The latest Age of Empires game, released recently, isn’t on the same track as the classic iterations before it. Instead of being a normal PC game that comes in a box (oh yes, a box), Gas Powered Games instead opted to modernize the franchise with a free-to-play model that would be, hypothetically, driven by microtransactions much like other free-to-play MMOs like Allods Online, Lord of the Rings Online, and Runes of Magic, just to name a few.
Instead, AOE Online made itself into a strange mixture of standard pricing models and microtransaction nonsense, but the end result is pretty good.
I’ll elaborate. The game shipped with two factions that feature different units and tech trees, the Egyptians and the Greeks. You can choose either, or both, and play at no charge as much as you want. However, quite a bit of useful stuff is locked down as “premium content”. When I first saw that, I figured it was a ploy to nickel-and-dime me out of $0.99 each for items or units or what have you. Not so.
To completely unlock everything for one of the factions is $20. That is, you can essentially have a full RTS experience (and a decent one at that) for a bargain price in the days of $60 AAA titles, even on PC. Advanced players will likely opt to play both factions, but even then it’s only $40. Where AOE Online plans to make the big bucks is in further content. There’s already at least one more faction in development and almost certainly more to come.
In addition to more factions, mission packs are offered at modest prices as well, though these are not as critical to the game as the faction unlocks.

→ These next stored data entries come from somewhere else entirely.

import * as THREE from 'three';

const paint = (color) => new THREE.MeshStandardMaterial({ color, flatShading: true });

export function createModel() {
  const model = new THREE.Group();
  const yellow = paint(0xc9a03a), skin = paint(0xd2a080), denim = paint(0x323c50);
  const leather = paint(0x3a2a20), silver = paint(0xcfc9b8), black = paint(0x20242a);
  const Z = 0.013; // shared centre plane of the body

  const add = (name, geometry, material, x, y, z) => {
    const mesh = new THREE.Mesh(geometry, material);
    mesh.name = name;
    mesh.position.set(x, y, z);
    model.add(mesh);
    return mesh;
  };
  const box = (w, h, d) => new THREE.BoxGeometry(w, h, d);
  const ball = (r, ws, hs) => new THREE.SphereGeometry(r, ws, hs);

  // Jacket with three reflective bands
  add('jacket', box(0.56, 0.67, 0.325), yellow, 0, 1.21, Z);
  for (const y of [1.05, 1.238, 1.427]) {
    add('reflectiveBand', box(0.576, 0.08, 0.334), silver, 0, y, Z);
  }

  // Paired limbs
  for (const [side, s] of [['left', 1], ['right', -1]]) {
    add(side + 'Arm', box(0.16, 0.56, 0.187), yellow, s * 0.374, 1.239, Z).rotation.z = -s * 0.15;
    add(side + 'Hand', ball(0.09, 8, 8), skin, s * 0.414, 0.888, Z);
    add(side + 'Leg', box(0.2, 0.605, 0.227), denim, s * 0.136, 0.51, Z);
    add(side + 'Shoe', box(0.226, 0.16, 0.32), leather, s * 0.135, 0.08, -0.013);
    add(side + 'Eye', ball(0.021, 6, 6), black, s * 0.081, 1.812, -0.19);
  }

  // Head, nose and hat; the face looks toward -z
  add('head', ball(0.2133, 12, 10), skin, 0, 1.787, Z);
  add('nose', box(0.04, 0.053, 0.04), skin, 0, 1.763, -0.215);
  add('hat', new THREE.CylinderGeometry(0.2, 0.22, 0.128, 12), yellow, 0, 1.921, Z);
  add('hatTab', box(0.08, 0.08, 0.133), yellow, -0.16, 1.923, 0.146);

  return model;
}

Yesterday, I sat down for a few hours to determine how the game would play out as a free game. The answer is that you can only play for a short time without coming up against some sort of pay-wall, be it quest rewards you can’t use or buildings or technologies inaccessible. Thus, trying to play the game for free isn’t viable. Of course, that’s pretty much a given, as the whole point of changing from a standard payment model to a microtransaction one is to ultimately charge the player more money than a one-time purchase, and to attract larger audiences. It works, too.
The game plays well enough, if you like the AOE style RTS. It’s a solid formula. Be aware, though, that AOE Online doesn’t try to be Starcraft. APM isn’t monitored (as far as I know) and you will certainly never become a paid athlete competing at this game online. That’s not the end goal for most of us, though, and if you want to play a fun RTS for a good price, AOE Online delivers.

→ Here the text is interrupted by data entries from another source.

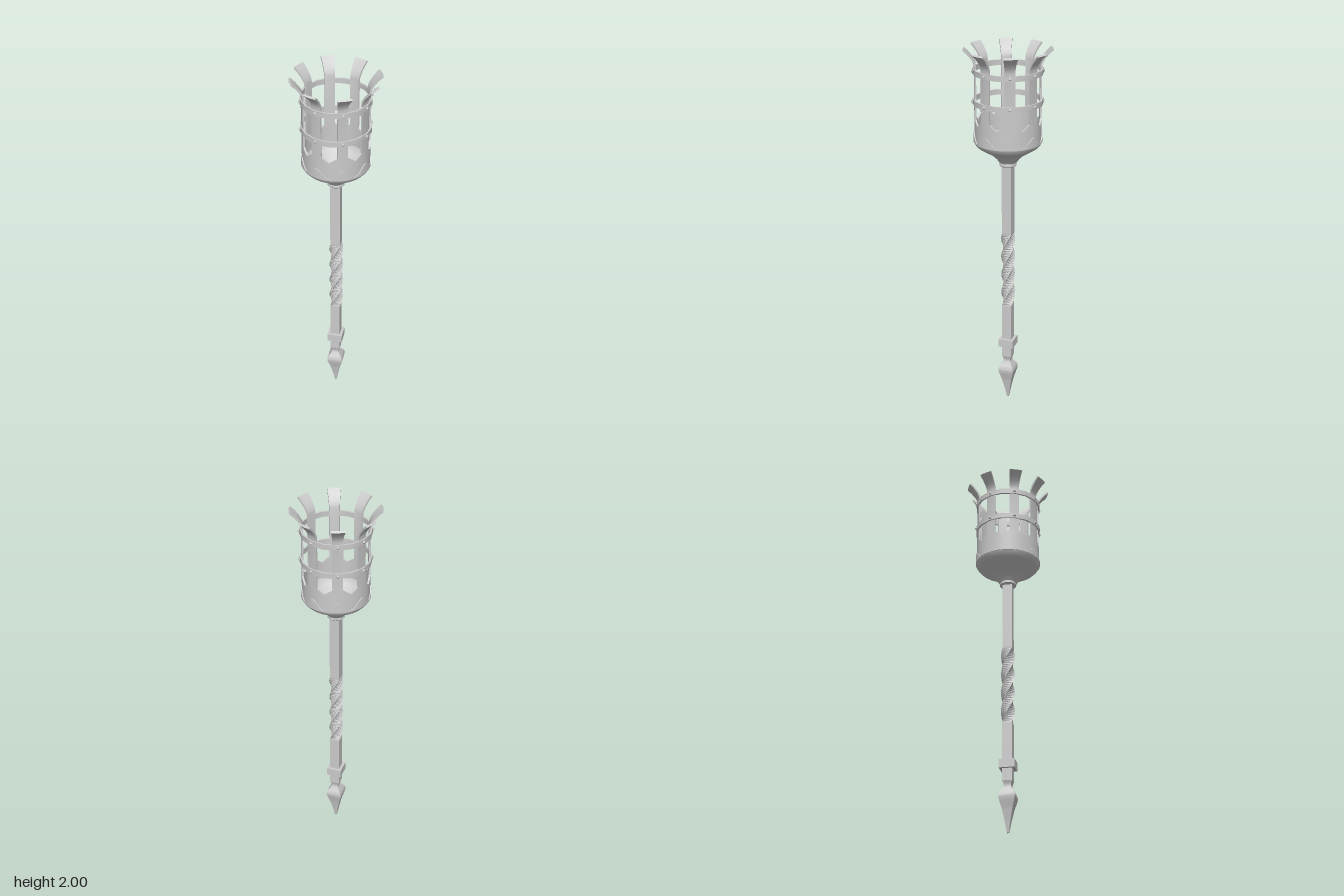
import * as THREE from 'three';
import { toCreasedNormals } from 'three/addons/utils/BufferGeometryUtils.js';

const SECTOR = Math.PI / 4;      // eight straps, eight windows
const STRAP = 0.155;             // half angle of a strap
const WINDOW = SECTOR / 2 - STRAP;

const material = new THREE.MeshStandardMaterial({ color: 0xcccccc });

function mesh(name, geometry, crease = 0.6) {
  const m = new THREE.Mesh(toCreasedNormals(geometry, crease), material);
  m.name = name;
  return m;
}

// Linear lookup in a list of [key, value]
function lookup(list, k) {
  for (let i = 1; i < list.length; i++) {
    const [a, va] = list[i - 1], [b, vb] = list[i];
    if (k <= b) return va + (vb - va) * Math.max(0, (k - a) / (b - a));
  }
  return list[list.length - 1][1];
}

// Square bar whose half width and turn depend on height
function squareBar(name, y0, y1, steps, half, turn = () => 0) {
  const g = new THREE.BoxGeometry(2, y1 - y0, 2, 1, steps, 1);
  g.translate(0, (y0 + y1) / 2, 0);
  const p = g.attributes.position;
  for (let i = 0; i < p.count; i++) {
    const y = p.getY(i), h = half(y), a = turn(y);
    const x = p.getX(i) * h, z = p.getZ(i) * h;
    p.setXYZ(i, x * Math.cos(a) + z * Math.sin(a), y, z * Math.cos(a) - x * Math.sin(a));
  }
  return mesh(name, g);
}

// Thick curved sheet around the axis: at(angle, row, side) gives [radius, y], side 0 = inner, 1 = outer
function curvedSheet(name, angles, rows, closed, at) {
  const pos = [];
  const point = (i, j, s) => {
    const a = angles[i % angles.length], [r, y] = at(a, j, s);
    return [r * Math.sin(a), y, r * Math.cos(a)];
  };
  const quad = (a, b, c, d) => pos.push(...a, ...b, ...c, ...a, ...c, ...d);
  const n = closed ? angles.length : angles.length - 1;
  for (let i = 0; i < n; i++) {
    for (let j = 0; j < rows; j++) {
      quad(point(i, j, 1), point(i + 1, j, 1), point(i + 1, j + 1, 1), point(i, j + 1, 1));
      quad(point(i + 1, j, 0), point(i, j, 0), point(i, j + 1, 0), point(i + 1, j + 1, 0));
    }
    quad(point(i, rows, 1), point(i + 1, rows, 1), point(i + 1, rows, 0), point(i, rows, 0));
    quad(point(i, 0, 0), point(i + 1, 0, 0), point(i + 1, 0, 1), point(i, 0, 1));
  }
  if (!closed) for (let j = 0; j < rows; j++) {
    quad(point(0, j, 0), point(0, j, 1), point(0, j + 1, 1), point(0, j + 1, 0));
    quad(point(n, j, 1), point(n, j, 0), point(n, j + 1, 0), point(n, j + 1, 1));
  }
  const g = new THREE.BufferGeometry();
  g.setAttribute('position', new THREE.Float32BufferAttribute(pos, 3));
  return mesh(name, g, 0.5);
}

const ring = n => Array.from({ length: n }, (_, i) => i * 2 * Math.PI / n);

function lathe(name, points, segments = 48) {
  return mesh(name, new THREE.LatheGeometry(points.map(p => new THREE.Vector2(...p)), segments));
}

export function createModel() {
  const torch = new THREE.Group();
  torch.name = 'torch';

  // Pointed foot, collar and shaft with one full twist
  const finial = [[0, 0.005], [0.06, 0.015], [0.12, 0.027], [0.165, 0.04], [0.185, 0.043],
    [0.205, 0.037], [0.23, 0.02], [0.245, 0.018], [0.265, 0.025]];
  torch.add(squareBar('pointedFoot', 0, 0.265, 30, y => lookup(finial, y)));
  torch.add(squareBar('footCollar', 0.33, 0.375, 1, () => 0.041));
  torch.add(squareBar('shaft', 0.265, 1.39, 107, () => 0.026,
    y => 2 * Math.PI * Math.min(1, Math.max(0, (y - 0.58) / 0.42))));

  // Round collar under the bowl
  torch.add(lathe('neckRing', [[0, 1.38], [0.04, 1.38], [0.045, 1.385], [0.045, 1.395],
    [0.04, 1.402], [0, 1.402]], 24));

  // Bowl, outside then inside
  torch.add(lathe('bowl', [[0, 1.4], [0.046, 1.4], [0.06, 1.42], [0.085, 1.444], [0.125, 1.469],
    [0.155, 1.487], [0.17, 1.503], [0.176, 1.52], [0.163, 1.524], [0.158, 1.51], [0.145, 1.494],
    [0.12, 1.478], [0.08, 1.452], [0.055, 1.425], [0.04, 1.412], [0, 1.412]]));

  // Scalloped lip, rising at each strap
  const edge = a => 1.546 - 0.023 * Math.cos(8 * a);
  torch.add(curvedSheet('scallopedLip', ring(96), 1, true,
    (a, j, s) => [s ? 0.177 : 0.166, j ? edge(a) : 1.515]));

  // Basket wall with a V notch under each window
  const wallAngles = [];
  for (let k = 0; k < 8; k++) {
    for (const t of [-1, -0.5, 0, 0.5, 1]) wallAngles.push(k * SECTOR + t * WINDOW);
    wallAngles.push((k + 0.5) * SECTOR);
  }
  const notch = a => {
    const off = Math.abs(a - Math.round(a / SECTOR) * SECTOR);
    return 1.612 + 0.028 * Math.min(1, off / WINDOW);
  };
  torch.add(curvedSheet('basketWall', wallAngles, 1, true,
    (a, j, s) => [s ? 0.172 : 0.163, j ? notch(a) : 1.515]));

  // Straps flaring out at the top, as inner and outer [radius, y] paths
  const inner = [[0.163, 1.635], [0.163, 1.915], [0.167, 1.932], [0.18, 1.955], [0.2, 1.98], [0.221, 2]];
  const outer = [[0.172, 1.635], [0.172, 1.91], [0.175, 1.925], [0.187, 1.947], [0.207, 1.972], [0.229, 1.993]];
  for (let k = 0; k < 8; k++) {
    const mid = (k + 0.5) * SECTOR;
    torch.add(curvedSheet('strap', [mid - STRAP, mid, mid + STRAP], 5, false,
      (a, j, s) => (s ? outer : inner)[j]));
  }

  // Two hoops with a rivet on every strap
  for (const y of [1.728, 1.885]) {
    torch.add(curvedSheet('hoop', ring(16), 1, true,
      (a, j, s) => [s ? 0.18 : 0.171, y + (j ? 0.014 : -0.014)]));
    for (let k = 0; k < 8; k++) {
      const a = (k + 0.5) * SECTOR;
      const rivet = mesh('rivet', new THREE.SphereGeometry(0.008, 10, 6));
      rivet.position.set(0.179 * Math.sin(a), y, 0.179 * Math.cos(a));
      torch.add(rivet);
    }
  }
  return torch;
}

The “Online” in the name adds some to the game, but a large chunk of the early parts is based in single-player or co-op. In fact, you don’t even get the ability to play in ranked PVP until level 25, which takes a considerable amount of playing to reach.

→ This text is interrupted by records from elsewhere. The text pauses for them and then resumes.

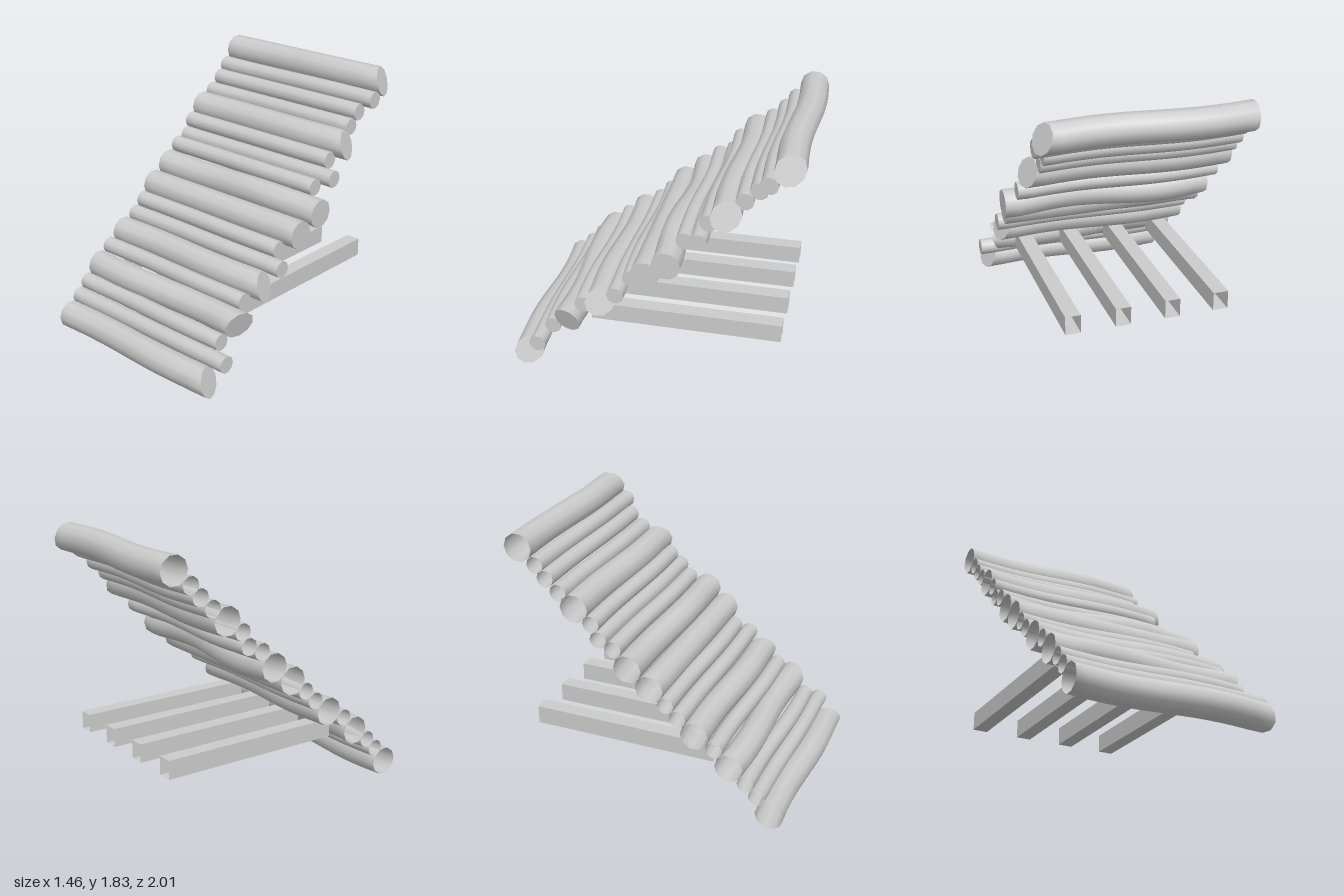
import * as THREE from 'three';
import { toCreasedNormals } from 'three/addons/utils/BufferGeometryUtils.js';

const START = -0.73, BEND_END = 0.6;

// [z, y, radius, end x, slant of the cut end, sway in z, sway in y], bottom to top
const LOGS = [
  [0.885, 0.11, 0.1, 0.645, 0.045, 0.016, 0.005],
  [0.795, 0.23, 0.06, 0.72, 0, 0.008, 0.005],
  [0.715, 0.315, 0.06, 0.6, 0, 0.012, 0.005],
  [0.595, 0.41, 0.1, 0.645, -0.045, -0.016, -0.005],
  [0.49, 0.525, 0.06, 0.6, 0, 0.012, 0.005],
  [0.35, 0.6, 0.1, 0.645, 0.045, 0.016, 0.005],
  [0.23, 0.7, 0.06, 0.7, 0, 0.008, 0.003],
  [0.145, 0.785, 0.06, 0.6, 0, 0.012, 0.005],
  [0.03, 0.88, 0.1, 0.69, 0, 0, 0],
  [-0.125, 1.0, 0.1, 0.73, 0, 0.02, 0.015],
  [-0.225, 1.125, 0.06, 0.6, 0, 0.012, 0.005],
  [-0.33, 1.175, 0.06, 0.68, 0, 0.012, 0.006],
  [-0.38, 1.28, 0.06, 0.6, 0, 0.012, 0.005],
  [-0.5, 1.37, 0.1, 0.645, 0.045, 0.016, 0.005],
  [-0.61, 1.465, 0.06, 0.6, 0, 0.012, 0.005],
  [-0.7, 1.55, 0.06, 0.6, 0, 0.012, 0.005],
  [-0.77, 1.635, 0.06, 0.675, 0, 0.012, 0.006],
  [-0.89, 1.74, 0.1, 0.645, 0.045, 0.016, 0.005],
];

// Gently swaying log along x, capped at +x and open at -x
function logGeometry(radius, end, slant, swayZ, swayY) {
  const geo = new THREE.CylinderGeometry(radius, radius, 1, 10, 14);
  const bottomCap = geo.groups[2].start;
  geo.setIndex(Array.from(geo.index.array).slice(0, bottomCap));
  geo.clearGroups();
  geo.rotateZ(-Math.PI / 2);
  const p = geo.attributes.position;
  for (let i = 0; i < p.count; i++) {
    const t = p.getX(i) + 0.5;
    let x = START + t * (end - START);
    const y = p.getY(i), z = p.getZ(i);
    const u = Math.min(1, (x - START) / (BEND_END - START));
    const sway = -Math.sin(2 * Math.PI * u);
    // Oblique saw cut on the last ring
    if (t > 0.999) x += slant * (z - y) / (Math.SQRT2 * radius);
    p.setXYZ(i, x, y + sway * swayY, z + sway * swayZ);
  }
  return toCreasedNormals(geo, 0.8);
}

export function createModel() {
  const model = new THREE.Group();
  model.name = 'slopedLogRamp';
  const wood = new THREE.MeshStandardMaterial({ color: 0xcccccc, side: THREE.DoubleSide });
  const beamMaterial = new THREE.MeshStandardMaterial({
    color: 0xcccccc, side: THREE.DoubleSide, flatShading: true,
  });

  // Sloping deck of logs
  const deck = new THREE.Group();
  deck.name = 'logDeck';
  LOGS.forEach(([z, y, radius, end, slant, swayZ, swayY], i) => {
    const log = new THREE.Mesh(logGeometry(radius, end, slant, swayZ, swayY), wood);
    log.name = `log${i + 1}`;
    log.position.set(0, y, z);
    deck.add(log);
  });
  model.add(deck);

  // Four hollow support beams reaching back from the deck
  const beams = new THREE.Group();
  beams.name = 'supportBeams';
  const beamGeo = new THREE.CylinderGeometry(Math.SQRT1_2, Math.SQRT1_2, 1, 4, 1, true)
    .rotateY(Math.PI / 4).rotateX(Math.PI / 2).scale(0.105, 0.13, 1.33);
  for (let i = 0; i < 4; i++) {
    const beam = new THREE.Mesh(beamGeo, beamMaterial);
    beam.name = `supportBeam${i + 1}`;
    beam.position.set(-0.57 + i * 0.345, 0.43, -0.215);
    beams.add(beam);
  }
  model.add(beams);
  return model;
}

Gaining experience, gold, and material for building up your “capital city” are all achieved through playing the single-player missions, which so far have been entertaining enough, if not as well thought-out as the Starcraft II single-player by any means. It’s a bit of a grind in AOE online, but as MMO players the world over will tell you, that’s part of the fun.
Another way AOE Online positions itself closer to the traditional MMO is through loot. Let me tell you, I love a good loot system, and AOE Online has a fairly deep and useful system in place for finding and buying loot, which allows you to enhance your units in meaningful ways.
That’s not the only progressive system in place, however, because in addition to the obvious leveling and tech tree system you have a capital city to manage, in which you place buildings tha produce money and resources over real-time that allow you to purchase loot and upgrade your city further. It’s very meta, having essentially an AOE game going on top of your smaller AOE games, and I like it a lot.
The only place where AOE Online fails to delight is in sometimes clunky unit management and combat, but all in all it works pretty well. Honestly, if you’re looking for a $20 RTS that has a very decent value proposition to it, I would recommend at least giving the free parts a try.